The Big Thirst: The Secret Life and Turbulent Future of Water by Charles Fishman
The Big Thirst is not only a book about water. It is a book about change. By taking the reader on a world tour of water, Fishman shows how humans currently view and use water and how that has to, and will, change in the future. From American suburbia to the streets of Delhi, Fishman illustrates both the ultimate power of water in economic and personal development and the apathy with which we view this resource—that is, until it becomes hard to get or disappears. And that’s when people begin to see water’s value and begin to change. They change by innovating around conservation, as in Las Vegas where, ironically, water is used much more wisely than almost all of America. They begin to innovate around water pricing and delivery, as in India, where homegrown water delivery innovation in some slums has spurred micro-economies and made standing in line to wait on a truck a thing of the past.
When these changes happen, growth happens; but until that time, we face the oncoming dilemma of falling groundwater levels, rivers that no longer flow to the sea, and threatened biodiversity. As a scientist concerned with and working on water issues, I related strongly with Fishman through his journey. And I think this book will resonate with anyone who is concerned about the human use and biodiversity effects of our current water system and the opportunities that are possible if we change how we think about water.
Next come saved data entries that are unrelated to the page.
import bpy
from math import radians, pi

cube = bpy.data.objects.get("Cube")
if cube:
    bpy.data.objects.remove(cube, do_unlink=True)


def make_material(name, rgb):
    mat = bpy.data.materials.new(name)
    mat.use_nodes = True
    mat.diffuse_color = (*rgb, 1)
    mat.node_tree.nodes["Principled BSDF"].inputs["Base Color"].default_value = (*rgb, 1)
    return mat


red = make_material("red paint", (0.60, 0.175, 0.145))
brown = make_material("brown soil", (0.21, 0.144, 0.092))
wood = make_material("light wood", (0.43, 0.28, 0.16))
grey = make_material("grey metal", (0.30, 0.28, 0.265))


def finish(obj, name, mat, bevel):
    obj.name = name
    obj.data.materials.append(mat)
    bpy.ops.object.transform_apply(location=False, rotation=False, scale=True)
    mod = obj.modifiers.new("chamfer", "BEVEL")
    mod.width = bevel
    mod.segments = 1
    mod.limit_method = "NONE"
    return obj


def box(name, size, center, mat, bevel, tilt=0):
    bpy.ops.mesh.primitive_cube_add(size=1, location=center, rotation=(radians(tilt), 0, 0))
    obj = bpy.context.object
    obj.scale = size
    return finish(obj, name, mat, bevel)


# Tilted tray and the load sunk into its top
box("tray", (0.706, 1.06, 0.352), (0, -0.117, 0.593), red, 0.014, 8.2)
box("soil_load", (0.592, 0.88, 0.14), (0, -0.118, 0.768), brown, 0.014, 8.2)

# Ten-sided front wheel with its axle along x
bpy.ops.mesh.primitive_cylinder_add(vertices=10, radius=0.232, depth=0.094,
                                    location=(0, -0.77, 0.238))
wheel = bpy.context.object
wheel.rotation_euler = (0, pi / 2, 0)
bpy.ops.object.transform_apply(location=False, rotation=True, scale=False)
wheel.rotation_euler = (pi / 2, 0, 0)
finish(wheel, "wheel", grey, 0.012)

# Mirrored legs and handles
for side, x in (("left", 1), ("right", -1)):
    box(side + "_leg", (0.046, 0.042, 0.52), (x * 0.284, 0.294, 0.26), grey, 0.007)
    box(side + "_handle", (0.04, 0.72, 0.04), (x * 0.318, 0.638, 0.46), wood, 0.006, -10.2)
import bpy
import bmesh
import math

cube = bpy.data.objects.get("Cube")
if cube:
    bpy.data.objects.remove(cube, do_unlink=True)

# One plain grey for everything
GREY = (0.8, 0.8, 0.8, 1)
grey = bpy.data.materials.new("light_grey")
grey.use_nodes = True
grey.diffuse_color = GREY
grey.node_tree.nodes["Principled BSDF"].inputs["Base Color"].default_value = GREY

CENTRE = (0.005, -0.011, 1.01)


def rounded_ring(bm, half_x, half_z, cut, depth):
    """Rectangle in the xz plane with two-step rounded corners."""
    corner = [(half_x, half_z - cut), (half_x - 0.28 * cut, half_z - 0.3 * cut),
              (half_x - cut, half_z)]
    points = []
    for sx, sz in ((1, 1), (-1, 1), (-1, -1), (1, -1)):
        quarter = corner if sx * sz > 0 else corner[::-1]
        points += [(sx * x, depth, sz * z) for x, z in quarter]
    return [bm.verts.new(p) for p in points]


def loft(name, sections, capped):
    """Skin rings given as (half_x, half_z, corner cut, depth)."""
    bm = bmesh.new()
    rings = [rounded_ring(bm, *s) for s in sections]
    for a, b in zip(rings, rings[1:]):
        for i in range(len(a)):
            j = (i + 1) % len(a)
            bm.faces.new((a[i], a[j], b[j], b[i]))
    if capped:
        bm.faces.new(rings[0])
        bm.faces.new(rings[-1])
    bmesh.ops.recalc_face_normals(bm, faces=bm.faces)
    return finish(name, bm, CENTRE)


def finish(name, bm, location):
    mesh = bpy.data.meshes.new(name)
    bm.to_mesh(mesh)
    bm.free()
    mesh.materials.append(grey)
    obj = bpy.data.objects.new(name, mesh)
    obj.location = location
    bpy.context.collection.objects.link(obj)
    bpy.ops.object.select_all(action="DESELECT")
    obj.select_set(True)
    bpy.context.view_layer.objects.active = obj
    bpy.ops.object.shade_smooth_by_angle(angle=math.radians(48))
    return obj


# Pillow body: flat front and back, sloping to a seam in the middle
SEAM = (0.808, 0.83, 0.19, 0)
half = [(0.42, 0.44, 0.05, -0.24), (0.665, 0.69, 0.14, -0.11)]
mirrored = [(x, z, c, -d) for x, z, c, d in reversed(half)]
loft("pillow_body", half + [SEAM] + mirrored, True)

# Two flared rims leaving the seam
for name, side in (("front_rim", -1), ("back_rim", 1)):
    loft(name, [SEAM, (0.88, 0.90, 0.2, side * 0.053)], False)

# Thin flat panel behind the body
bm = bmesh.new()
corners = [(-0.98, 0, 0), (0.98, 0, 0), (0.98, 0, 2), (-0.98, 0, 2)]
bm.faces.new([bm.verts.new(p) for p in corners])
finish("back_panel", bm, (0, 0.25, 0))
One thing that I particularly liked about The Big Thirst is that Fishman does not use these pages as a platform for a “gloom and doom” scenario. Rather, he points out that, unlike many other complicated problems that humans face (e.g., energy, climate change), water issues are local, with local solutions, and that localness should give us real hope. For example, water use in Louisiana does not affect someone in Shanghai, or even Florida for that matter. And because they are local, water problems are very solvable within a short period of time. But to solve them, we must change.
—Reviewed by Bryan Piazza, director, freshwater and marine science, The Nature Conservancy in Louisiana